- GOAL OF THE EXERCISE
Find the lines in the entries that follow where the word "lathe" occurs, and state how many there are, with no other words.

- DATA EXCERPTS
__________________________________________________

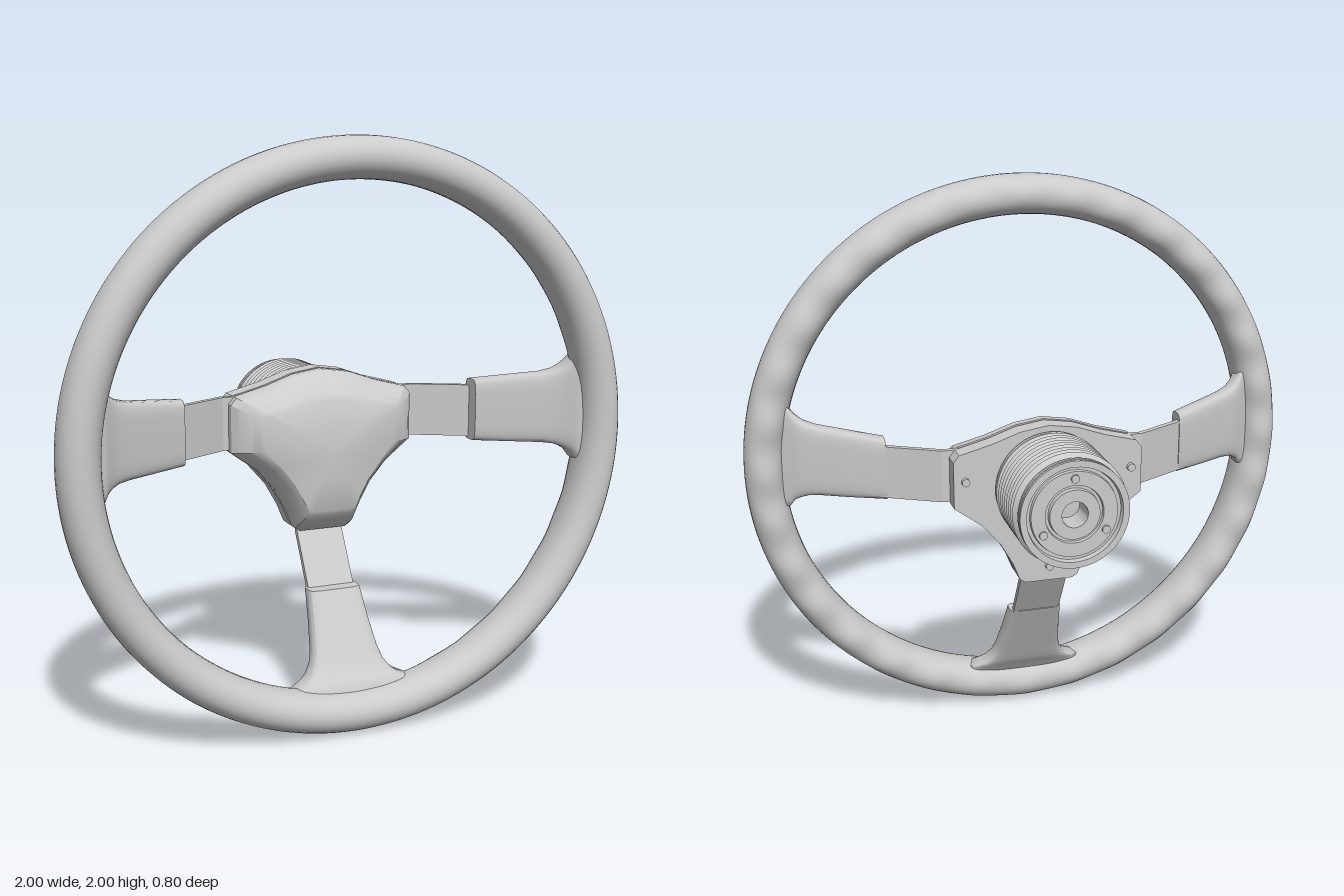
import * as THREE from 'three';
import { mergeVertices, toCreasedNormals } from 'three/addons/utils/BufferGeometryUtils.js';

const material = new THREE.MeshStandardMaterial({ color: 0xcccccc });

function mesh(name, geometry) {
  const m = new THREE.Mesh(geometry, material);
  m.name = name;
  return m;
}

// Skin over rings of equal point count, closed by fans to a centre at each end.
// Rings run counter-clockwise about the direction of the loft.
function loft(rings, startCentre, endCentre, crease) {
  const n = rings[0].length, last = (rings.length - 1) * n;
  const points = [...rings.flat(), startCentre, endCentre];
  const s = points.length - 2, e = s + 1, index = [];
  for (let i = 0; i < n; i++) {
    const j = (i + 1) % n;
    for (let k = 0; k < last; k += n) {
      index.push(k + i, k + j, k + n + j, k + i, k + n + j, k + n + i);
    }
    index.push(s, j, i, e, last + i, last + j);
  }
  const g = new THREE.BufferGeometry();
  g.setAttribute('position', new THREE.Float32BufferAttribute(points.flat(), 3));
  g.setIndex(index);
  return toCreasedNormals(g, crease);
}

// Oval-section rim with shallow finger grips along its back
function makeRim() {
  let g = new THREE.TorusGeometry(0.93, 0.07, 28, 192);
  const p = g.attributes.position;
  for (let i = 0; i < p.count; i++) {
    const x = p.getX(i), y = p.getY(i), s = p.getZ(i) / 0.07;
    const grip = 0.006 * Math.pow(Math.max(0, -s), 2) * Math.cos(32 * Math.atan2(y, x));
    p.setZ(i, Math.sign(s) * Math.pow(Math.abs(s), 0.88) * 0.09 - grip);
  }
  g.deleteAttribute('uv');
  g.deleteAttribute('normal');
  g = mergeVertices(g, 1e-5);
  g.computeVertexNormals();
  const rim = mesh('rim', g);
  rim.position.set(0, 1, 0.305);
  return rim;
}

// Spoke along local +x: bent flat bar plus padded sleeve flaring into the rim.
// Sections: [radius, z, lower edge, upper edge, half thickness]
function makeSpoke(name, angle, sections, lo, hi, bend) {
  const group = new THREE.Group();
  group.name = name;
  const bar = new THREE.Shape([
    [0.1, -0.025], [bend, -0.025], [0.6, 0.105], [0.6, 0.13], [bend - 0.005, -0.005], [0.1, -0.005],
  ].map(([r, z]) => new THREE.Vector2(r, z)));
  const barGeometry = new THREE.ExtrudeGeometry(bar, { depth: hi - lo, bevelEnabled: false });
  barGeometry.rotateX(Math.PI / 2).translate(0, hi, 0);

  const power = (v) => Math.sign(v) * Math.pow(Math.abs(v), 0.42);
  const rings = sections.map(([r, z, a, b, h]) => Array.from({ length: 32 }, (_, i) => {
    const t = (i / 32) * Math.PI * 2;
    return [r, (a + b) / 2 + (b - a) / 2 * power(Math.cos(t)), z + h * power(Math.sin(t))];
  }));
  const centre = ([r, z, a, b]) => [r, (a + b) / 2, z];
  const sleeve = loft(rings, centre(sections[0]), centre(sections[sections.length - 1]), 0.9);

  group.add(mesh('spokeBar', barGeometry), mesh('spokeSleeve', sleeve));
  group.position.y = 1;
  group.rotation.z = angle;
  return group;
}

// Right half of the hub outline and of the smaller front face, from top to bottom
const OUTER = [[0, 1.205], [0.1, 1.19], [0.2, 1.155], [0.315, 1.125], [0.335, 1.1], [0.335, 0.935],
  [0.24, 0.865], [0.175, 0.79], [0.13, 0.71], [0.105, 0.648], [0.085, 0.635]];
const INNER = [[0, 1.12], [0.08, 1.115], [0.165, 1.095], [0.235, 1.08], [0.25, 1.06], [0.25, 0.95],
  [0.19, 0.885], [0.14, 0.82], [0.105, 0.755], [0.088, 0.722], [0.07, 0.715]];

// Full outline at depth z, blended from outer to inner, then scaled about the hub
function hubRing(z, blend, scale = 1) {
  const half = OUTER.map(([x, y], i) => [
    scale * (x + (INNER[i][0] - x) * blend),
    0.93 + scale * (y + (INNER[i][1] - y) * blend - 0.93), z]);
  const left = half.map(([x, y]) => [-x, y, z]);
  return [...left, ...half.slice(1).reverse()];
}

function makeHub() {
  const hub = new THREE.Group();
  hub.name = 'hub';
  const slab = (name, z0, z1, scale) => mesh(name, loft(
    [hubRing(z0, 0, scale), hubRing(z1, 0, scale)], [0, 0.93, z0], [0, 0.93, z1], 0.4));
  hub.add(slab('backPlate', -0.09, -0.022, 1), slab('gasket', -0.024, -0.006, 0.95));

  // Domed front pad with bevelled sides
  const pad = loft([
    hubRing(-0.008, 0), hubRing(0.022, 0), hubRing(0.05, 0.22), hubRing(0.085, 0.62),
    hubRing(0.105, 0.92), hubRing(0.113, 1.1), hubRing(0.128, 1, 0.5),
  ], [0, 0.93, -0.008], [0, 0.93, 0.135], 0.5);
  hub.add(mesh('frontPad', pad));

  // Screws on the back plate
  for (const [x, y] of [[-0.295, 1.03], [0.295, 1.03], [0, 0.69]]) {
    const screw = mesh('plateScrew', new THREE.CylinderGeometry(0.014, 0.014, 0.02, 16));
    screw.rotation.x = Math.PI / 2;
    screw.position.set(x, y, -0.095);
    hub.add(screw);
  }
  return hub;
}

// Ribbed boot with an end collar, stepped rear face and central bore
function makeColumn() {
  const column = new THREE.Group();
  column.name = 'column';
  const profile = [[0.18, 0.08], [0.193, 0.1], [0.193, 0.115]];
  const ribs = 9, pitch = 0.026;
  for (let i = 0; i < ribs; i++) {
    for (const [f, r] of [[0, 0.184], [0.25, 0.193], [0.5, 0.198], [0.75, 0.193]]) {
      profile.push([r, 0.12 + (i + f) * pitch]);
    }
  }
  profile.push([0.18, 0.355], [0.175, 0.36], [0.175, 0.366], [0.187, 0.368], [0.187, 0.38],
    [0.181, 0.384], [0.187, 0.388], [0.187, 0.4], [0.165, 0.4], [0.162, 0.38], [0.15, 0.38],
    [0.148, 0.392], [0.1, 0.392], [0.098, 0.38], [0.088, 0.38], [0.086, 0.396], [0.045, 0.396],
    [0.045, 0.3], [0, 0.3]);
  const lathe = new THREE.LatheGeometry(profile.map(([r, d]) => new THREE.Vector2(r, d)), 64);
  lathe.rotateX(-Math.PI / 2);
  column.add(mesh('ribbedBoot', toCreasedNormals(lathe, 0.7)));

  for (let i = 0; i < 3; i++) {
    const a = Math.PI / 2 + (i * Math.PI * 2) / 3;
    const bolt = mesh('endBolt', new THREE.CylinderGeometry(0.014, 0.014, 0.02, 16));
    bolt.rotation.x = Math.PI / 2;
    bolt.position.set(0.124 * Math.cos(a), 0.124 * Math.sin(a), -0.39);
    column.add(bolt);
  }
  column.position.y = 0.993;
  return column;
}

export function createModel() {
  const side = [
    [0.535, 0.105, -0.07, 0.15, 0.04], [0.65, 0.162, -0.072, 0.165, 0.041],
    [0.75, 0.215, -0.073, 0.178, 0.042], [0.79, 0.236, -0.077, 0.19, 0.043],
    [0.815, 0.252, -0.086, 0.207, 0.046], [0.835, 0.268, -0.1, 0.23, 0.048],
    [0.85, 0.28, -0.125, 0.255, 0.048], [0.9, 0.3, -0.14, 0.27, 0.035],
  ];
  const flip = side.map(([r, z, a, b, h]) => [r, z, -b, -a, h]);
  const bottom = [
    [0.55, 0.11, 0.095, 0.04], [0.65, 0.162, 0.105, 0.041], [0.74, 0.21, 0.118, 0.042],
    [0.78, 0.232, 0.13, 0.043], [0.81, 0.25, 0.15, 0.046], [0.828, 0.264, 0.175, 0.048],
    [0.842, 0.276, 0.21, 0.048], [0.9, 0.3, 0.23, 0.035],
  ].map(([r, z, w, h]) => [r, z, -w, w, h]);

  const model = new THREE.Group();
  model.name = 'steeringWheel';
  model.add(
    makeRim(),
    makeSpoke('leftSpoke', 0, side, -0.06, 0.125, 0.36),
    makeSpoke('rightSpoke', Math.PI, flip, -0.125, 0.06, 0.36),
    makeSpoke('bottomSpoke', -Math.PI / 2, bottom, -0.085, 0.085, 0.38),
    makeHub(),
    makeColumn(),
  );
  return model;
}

__________________________________________________

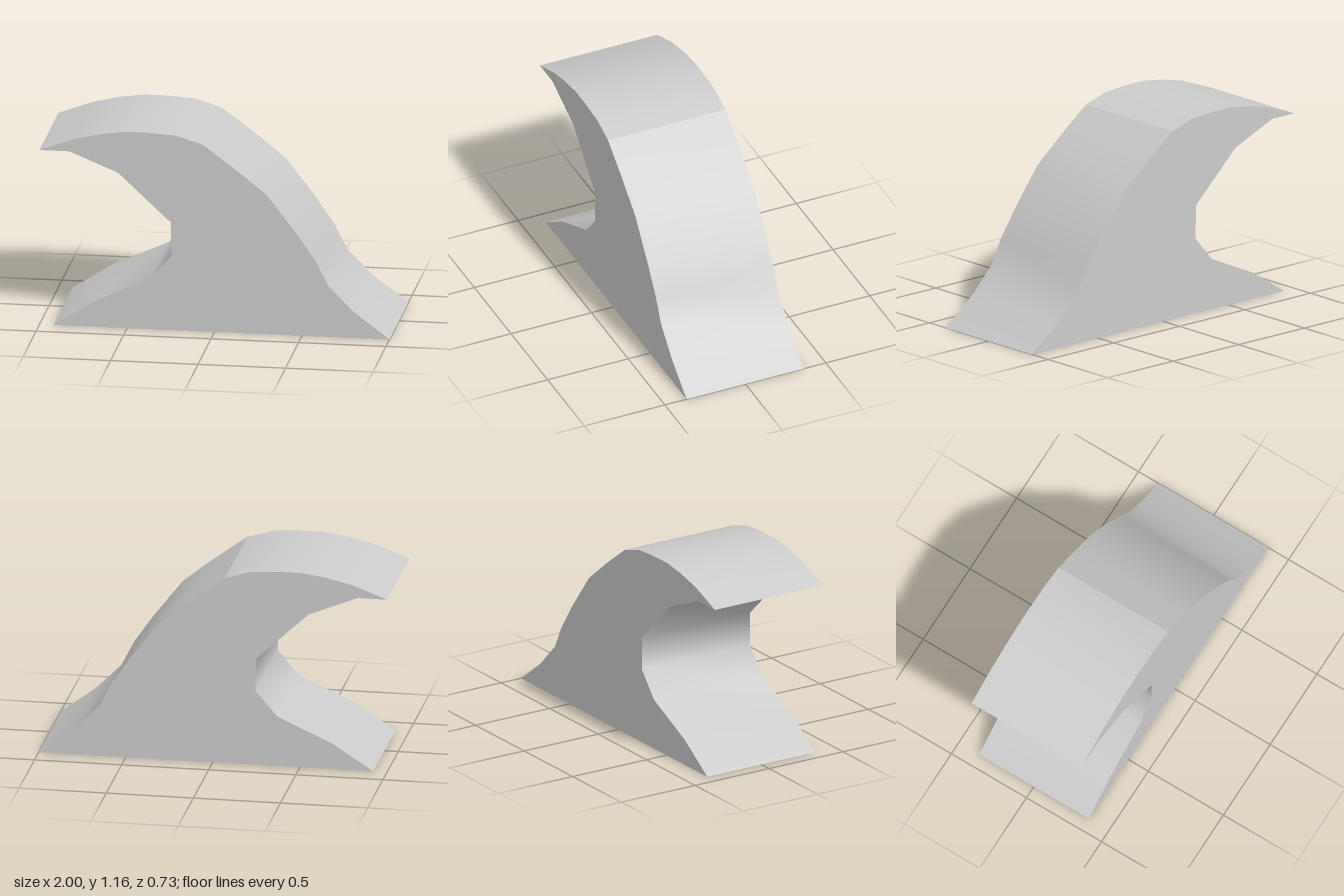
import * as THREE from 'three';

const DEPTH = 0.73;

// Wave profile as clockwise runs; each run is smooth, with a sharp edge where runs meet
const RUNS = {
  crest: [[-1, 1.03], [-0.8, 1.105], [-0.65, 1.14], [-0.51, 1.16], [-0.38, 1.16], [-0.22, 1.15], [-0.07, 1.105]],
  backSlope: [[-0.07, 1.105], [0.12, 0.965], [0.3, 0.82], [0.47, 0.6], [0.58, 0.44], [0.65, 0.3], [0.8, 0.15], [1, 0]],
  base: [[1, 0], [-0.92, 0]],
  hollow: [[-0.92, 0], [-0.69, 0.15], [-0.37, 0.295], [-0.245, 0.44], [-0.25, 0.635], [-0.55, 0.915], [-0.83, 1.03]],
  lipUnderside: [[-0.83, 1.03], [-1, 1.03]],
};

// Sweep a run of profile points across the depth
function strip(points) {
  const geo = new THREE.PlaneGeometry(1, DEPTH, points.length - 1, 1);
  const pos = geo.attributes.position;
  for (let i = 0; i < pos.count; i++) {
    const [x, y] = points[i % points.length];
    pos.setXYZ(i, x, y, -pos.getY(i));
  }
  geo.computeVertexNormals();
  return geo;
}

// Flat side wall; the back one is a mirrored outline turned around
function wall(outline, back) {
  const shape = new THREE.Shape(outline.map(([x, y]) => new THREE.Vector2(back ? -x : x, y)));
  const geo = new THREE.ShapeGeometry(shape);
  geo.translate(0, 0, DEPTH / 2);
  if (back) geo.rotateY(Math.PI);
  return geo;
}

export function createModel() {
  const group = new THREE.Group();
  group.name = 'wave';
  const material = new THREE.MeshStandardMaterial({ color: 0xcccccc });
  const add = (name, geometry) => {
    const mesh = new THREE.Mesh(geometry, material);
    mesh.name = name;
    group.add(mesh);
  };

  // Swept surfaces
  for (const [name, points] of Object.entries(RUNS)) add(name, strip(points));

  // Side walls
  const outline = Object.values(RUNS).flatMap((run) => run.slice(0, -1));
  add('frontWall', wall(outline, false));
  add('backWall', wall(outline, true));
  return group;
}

__________________________________________________

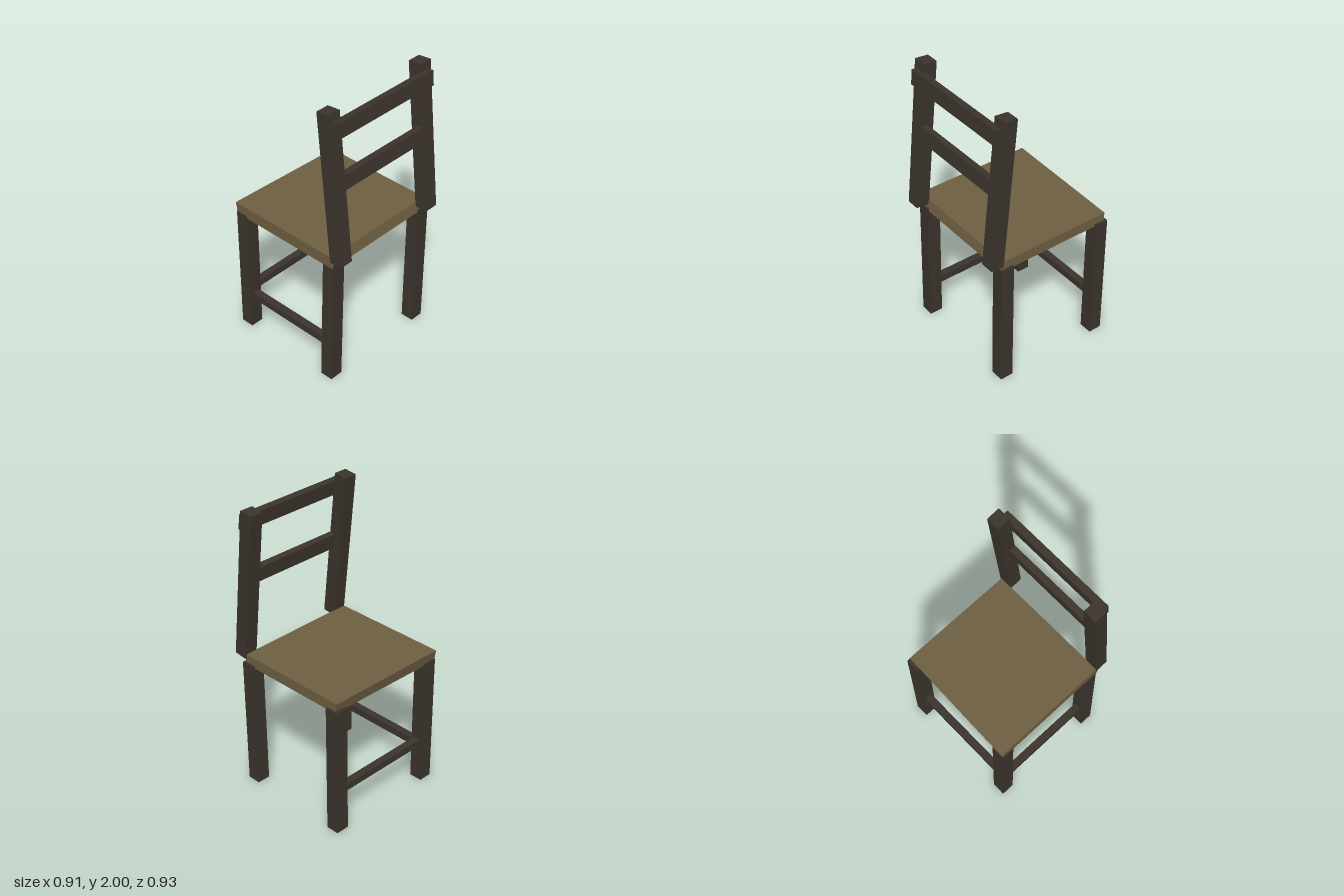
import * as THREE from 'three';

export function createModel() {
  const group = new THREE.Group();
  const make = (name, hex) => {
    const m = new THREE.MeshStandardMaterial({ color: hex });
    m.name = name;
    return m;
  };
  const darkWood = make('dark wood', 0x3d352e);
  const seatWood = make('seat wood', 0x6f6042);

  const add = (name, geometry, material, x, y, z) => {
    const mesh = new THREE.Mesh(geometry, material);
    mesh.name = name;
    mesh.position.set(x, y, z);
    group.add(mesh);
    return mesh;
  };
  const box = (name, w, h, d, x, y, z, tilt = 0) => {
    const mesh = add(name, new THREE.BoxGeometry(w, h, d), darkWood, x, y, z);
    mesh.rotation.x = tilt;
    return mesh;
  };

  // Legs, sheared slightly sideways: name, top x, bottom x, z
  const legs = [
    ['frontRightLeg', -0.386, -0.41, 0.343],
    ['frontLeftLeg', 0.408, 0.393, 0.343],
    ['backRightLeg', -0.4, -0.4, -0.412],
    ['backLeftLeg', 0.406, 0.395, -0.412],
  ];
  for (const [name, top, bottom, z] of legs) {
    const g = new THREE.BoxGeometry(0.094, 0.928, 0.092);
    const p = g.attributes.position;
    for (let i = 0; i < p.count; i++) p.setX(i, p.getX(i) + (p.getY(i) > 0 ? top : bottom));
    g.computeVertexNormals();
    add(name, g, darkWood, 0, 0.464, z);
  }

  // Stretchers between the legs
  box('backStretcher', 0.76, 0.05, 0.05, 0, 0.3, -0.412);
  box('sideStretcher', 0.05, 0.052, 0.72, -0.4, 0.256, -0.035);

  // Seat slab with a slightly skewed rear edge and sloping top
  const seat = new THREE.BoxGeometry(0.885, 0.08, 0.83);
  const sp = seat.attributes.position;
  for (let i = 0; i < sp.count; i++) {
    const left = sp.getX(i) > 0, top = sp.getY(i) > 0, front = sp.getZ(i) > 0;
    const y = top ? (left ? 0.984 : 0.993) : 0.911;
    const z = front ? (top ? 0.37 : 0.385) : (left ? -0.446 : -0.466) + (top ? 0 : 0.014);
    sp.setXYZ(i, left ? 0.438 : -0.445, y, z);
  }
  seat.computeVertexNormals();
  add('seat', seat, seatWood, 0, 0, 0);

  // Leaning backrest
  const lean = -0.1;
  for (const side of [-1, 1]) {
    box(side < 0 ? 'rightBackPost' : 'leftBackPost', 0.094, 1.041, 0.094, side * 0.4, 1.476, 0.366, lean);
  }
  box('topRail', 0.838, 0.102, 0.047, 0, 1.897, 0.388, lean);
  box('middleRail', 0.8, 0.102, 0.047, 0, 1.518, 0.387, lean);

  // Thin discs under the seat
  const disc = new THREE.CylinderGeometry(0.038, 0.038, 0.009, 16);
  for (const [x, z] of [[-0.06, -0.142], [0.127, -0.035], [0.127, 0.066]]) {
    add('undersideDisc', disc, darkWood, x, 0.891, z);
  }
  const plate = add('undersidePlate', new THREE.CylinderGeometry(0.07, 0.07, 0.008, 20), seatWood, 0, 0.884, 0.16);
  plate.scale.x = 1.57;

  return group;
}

__________________________________________________

- WRITTEN ANSWER
3